- [Task item]
In the records below, find each line with "faces" and copy it.

- [Data]
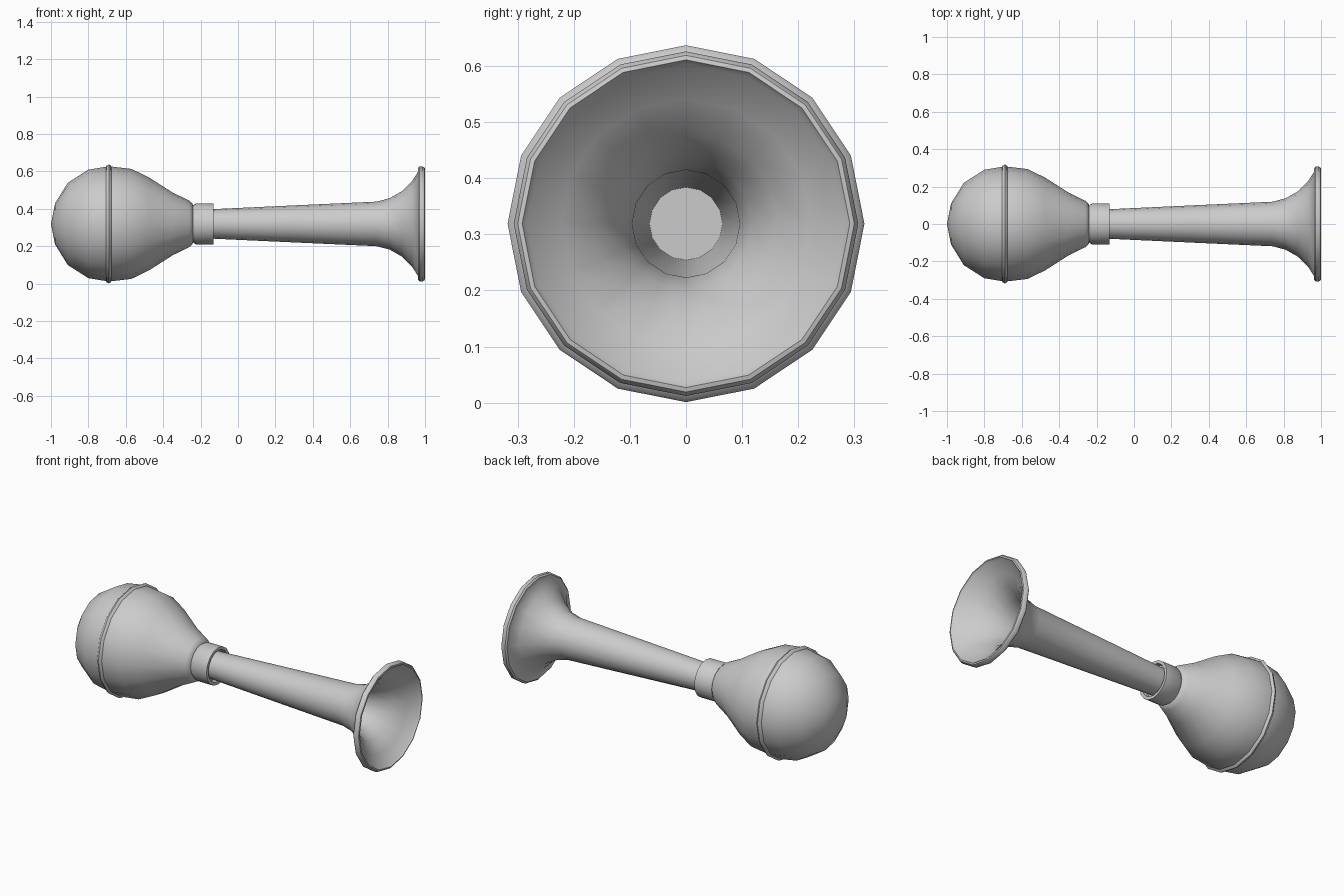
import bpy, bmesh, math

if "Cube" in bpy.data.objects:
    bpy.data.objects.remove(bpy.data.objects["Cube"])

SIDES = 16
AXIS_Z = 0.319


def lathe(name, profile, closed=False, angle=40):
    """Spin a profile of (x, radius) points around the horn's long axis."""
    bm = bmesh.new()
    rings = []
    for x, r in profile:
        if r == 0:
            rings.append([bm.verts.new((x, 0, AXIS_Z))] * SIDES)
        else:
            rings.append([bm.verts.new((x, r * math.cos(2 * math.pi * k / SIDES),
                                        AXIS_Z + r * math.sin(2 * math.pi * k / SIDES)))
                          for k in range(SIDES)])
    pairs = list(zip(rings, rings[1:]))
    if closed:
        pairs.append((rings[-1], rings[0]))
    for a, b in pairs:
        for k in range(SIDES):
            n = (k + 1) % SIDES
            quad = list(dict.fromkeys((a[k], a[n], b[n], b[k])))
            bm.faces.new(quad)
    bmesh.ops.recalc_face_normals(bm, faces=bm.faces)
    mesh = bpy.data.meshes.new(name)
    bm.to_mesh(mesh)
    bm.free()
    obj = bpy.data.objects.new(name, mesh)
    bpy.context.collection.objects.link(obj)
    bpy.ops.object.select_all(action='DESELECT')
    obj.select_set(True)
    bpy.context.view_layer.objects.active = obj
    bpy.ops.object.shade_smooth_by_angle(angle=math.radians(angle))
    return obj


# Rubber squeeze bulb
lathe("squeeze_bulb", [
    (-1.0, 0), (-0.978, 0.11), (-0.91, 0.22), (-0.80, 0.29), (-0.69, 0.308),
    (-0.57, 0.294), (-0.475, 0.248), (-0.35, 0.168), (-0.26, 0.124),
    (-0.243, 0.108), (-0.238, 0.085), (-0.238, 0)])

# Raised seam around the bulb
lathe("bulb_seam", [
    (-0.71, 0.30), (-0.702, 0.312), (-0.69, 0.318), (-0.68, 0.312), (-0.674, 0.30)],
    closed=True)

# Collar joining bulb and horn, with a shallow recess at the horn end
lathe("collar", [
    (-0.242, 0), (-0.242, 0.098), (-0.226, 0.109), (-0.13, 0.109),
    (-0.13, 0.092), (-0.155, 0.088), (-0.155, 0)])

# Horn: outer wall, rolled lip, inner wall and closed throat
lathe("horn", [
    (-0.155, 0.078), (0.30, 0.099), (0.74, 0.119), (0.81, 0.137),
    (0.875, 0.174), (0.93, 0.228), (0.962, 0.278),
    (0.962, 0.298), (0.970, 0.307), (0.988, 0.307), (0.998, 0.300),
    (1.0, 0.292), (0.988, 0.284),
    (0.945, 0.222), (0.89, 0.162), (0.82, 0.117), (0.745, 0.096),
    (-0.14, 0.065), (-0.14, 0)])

- [Result of this exercise]
            bm.faces.new(quad)
    bmesh.ops.recalc_face_normals(bm, faces=bm.faces)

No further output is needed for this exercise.